Even the roads are white in Alberta this week!ReplyDelete
Hubby and I just came in from pushing out a car stuck in front of our driveway. Third vehicle this week.
Why don't people understand that rear-wheel drive cars do not belong in this part of the world?
Okay, back to my "green" place.
So often we settle and think this is as good as it's going to get for us, but i think god wants so much more for us. The trick is listening to the shepherd's voice and following him to those hidden pastures where we can rest in him.ReplyDelete
Great pondersome post, Wenda!ReplyDelete
My part of Virginia is green and warm-ish (I suspect it's warmer outside than inside my house) with a touch of wet, murkiness. I might have overdressed my kids for school.
Now I better get to what I was gonna get to on the family computer becuase typing on it is paining my back. Plus Rush Limbaugh is about to begin and I can't listen to him with Max and Ruby on.

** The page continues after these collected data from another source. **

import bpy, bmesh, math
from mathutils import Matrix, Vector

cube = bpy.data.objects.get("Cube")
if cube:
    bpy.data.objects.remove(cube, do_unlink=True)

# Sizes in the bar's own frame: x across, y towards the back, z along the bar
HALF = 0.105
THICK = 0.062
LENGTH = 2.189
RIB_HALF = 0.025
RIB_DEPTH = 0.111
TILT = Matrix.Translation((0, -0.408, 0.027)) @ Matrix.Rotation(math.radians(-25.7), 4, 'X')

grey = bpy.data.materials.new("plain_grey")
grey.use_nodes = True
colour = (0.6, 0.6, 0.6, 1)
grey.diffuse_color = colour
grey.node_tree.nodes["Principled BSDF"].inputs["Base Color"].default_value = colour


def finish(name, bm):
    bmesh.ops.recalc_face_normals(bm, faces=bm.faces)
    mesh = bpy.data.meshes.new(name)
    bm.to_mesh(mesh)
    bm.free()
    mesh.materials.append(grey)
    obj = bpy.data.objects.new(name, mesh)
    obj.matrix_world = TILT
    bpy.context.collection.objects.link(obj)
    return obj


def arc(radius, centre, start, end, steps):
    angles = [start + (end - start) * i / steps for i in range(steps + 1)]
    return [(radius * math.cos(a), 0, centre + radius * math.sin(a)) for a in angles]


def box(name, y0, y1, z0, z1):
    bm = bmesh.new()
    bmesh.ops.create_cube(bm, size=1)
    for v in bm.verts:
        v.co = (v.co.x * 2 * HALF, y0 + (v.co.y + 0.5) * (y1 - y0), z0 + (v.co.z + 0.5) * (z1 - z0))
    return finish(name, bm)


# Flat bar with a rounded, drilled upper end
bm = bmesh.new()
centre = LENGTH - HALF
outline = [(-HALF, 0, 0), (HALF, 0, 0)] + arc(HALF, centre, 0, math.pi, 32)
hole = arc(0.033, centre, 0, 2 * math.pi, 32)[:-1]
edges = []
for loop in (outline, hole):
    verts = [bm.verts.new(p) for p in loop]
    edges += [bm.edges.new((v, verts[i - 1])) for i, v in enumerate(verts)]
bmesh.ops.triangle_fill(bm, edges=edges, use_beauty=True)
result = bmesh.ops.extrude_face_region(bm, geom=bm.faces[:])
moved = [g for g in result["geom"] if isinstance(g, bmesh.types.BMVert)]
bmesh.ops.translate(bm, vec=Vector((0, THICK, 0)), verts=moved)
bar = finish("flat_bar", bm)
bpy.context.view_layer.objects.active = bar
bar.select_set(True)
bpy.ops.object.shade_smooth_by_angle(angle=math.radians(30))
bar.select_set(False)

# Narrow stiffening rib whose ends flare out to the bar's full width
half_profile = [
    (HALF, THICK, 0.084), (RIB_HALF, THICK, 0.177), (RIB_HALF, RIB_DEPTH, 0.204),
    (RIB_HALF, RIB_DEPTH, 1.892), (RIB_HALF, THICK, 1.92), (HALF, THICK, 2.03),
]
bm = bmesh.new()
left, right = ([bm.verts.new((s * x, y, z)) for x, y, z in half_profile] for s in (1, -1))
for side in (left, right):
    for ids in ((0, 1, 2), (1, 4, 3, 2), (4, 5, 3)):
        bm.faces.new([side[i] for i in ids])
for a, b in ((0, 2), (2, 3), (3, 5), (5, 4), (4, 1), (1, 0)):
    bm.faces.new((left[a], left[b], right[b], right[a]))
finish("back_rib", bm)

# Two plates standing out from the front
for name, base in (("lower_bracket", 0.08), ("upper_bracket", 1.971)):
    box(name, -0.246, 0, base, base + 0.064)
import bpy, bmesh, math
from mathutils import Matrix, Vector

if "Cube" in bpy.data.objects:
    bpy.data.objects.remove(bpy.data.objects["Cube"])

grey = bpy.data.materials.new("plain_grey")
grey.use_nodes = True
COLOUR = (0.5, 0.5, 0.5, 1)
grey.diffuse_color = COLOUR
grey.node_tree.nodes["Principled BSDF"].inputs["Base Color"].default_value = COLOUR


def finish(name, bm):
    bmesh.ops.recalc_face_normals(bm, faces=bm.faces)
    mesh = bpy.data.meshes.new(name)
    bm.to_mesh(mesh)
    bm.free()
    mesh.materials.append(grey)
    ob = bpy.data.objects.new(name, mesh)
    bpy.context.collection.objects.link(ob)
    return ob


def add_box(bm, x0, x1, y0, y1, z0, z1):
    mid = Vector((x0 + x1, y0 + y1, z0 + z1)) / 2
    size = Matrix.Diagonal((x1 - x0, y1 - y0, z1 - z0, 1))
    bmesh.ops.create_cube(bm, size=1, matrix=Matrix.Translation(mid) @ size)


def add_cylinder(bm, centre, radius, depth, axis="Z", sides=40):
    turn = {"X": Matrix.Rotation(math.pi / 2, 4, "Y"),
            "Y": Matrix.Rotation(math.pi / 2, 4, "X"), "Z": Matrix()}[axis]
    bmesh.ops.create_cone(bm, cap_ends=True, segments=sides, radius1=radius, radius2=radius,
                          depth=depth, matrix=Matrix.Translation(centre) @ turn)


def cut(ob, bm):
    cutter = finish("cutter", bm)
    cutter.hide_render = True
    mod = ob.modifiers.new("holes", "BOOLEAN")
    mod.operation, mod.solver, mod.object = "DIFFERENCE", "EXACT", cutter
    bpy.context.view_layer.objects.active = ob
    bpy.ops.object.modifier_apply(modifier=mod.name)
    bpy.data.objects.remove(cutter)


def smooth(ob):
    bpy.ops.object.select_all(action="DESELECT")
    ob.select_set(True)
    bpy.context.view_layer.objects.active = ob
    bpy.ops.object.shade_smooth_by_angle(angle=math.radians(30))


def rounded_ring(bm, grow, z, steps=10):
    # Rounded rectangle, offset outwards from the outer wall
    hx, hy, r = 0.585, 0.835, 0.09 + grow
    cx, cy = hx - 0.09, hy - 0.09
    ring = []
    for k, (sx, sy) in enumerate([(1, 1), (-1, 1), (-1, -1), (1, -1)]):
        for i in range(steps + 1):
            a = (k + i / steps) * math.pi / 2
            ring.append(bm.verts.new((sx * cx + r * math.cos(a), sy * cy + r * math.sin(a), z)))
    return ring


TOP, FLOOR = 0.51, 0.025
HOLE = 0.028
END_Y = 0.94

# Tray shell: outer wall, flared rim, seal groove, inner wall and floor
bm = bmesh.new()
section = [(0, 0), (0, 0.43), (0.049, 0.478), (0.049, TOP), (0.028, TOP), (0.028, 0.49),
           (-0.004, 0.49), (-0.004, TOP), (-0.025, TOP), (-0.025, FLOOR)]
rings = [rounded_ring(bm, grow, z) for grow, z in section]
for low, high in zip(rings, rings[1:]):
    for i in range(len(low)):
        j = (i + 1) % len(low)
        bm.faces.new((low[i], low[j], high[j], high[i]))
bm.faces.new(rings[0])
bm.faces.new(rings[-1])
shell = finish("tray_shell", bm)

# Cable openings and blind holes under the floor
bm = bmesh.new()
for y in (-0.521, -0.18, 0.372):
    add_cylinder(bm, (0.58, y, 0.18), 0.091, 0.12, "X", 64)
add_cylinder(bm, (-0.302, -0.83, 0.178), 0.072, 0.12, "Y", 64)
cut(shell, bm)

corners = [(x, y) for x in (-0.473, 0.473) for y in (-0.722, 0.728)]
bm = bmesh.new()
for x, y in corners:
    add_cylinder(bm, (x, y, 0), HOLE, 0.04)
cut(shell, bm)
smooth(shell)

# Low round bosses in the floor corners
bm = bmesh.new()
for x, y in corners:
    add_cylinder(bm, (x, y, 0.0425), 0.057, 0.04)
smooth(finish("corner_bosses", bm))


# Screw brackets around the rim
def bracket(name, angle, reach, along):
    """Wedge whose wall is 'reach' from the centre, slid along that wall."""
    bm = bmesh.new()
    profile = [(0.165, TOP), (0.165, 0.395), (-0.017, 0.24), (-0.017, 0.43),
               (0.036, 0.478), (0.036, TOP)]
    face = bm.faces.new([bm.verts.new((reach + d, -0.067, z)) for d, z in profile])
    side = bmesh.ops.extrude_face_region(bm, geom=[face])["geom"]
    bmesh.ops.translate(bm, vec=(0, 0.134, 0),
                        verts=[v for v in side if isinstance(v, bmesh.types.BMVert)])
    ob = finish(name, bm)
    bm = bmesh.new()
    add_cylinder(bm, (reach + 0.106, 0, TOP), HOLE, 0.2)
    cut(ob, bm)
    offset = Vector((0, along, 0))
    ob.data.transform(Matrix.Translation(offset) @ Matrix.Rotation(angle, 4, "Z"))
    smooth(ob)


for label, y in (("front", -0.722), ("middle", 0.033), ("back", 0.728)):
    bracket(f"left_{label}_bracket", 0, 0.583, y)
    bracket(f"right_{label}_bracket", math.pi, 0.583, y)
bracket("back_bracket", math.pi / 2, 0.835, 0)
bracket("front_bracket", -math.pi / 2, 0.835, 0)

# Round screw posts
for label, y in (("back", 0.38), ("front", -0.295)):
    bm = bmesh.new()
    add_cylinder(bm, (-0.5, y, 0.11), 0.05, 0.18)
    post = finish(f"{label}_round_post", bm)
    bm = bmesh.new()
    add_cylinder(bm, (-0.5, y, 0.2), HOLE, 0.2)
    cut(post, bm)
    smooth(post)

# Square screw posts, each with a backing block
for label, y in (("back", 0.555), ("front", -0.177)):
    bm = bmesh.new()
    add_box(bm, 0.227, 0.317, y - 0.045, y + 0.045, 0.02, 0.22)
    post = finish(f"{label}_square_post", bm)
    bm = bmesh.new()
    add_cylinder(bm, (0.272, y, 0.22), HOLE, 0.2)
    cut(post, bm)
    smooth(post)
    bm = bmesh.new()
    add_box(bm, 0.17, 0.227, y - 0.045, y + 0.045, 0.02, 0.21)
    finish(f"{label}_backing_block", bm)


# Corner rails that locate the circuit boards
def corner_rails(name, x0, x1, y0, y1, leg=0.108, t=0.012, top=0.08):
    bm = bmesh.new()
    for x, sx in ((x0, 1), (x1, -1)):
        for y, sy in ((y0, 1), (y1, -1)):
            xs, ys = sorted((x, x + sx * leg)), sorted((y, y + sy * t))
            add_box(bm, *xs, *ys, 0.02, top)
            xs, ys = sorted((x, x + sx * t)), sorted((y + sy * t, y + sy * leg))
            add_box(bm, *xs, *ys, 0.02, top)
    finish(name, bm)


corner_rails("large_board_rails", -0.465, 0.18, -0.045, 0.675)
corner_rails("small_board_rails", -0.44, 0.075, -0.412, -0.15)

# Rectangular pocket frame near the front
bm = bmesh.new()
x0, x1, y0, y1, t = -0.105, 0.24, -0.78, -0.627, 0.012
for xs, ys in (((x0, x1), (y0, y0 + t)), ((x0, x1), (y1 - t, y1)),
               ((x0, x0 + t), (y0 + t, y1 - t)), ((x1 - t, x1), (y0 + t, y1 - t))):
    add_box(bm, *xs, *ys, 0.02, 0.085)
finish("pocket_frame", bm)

Wonderful post, Wenda. Like Dina, I also loved that passing comment by Rob Bell. (That man is anointed!) And I love your reminders to lean toward simplicity in all things and to rest in the Lord.ReplyDelete
As for greening my Christmas... There are so many things we can do, and I don't even scratch the surface. Like Dina (I think we're the Wonder Twins lately, Dina! Maybe it's from reading the same books) I re-use giftbags. When they're haggard I tear the handle part off and recycle the bag part.
Another thing I'm doing is looking at the labels of things I buy. Sometimes it is worth it to me to pay a little more for something that originated closer to home.
Thanks, Wenda. God has truly been speaking to me this week about the lack of balance in my life. I appreciate your words!
Beautiful post, Wenda. I like thinking of going to my "green place" with the tie-in to Psalm 23.ReplyDelete
Where's my green place today? I'm going to have to find it in His presence, because my house is a mess, I still haven't put up my tree, and here in Colorado this morning it's -35C. Frozen nose hair weather. Thank God I can live from the inside out, and spiritual realities are far more valuable than natural things!
Though a blizzard is having its way with Normal, just staggered to my favorite latte time with a soulmate~ReplyDelete
Whew! Going green? We're working on it here in Normal! The compost is churning out good bacteria--though it's frozen!!
Thanks so much for this post. I have to admit that I have to work a little bit harder at being a good steward. Especially when it comes to plastic bottles out of the vending machine at work.
If you didn't see Suzie's last post to my walking info yesterday I would encourage you to go read it. I think she's found her green place with God and we need to pray her to be able to walk in it again.
It's really windy here today in Cincy and the temp is going to drop to the point that it's only 24 tomorrow. Yuk. And my students are graduating from the college of nursing. I think I'll temporarily move my walking area into the local museum and look for a green place of rest in a beautiful landscape. Keep warm!
I enjoyed your posting today...especially about placing yourself in 'your true Shepard's care.' That line spoke to me...
Today was a day to retreat and refresh for me.ReplyDelete
Hey Wenda, we have the same weather here in Saskatchewan. And the trees look lovely all decorated in frost!ReplyDelete
We are slowly switching over to the new lights. They had an exchange program here for a couple weeks where you get 50% off a new light set if you bring an old string but we missed it. Hopefully they'll have the same thing next year again.
And I love the aspect of saving trees by reading ebooks.
Love the referral to Psalm 23. Good analogy.
Great post, Wenda.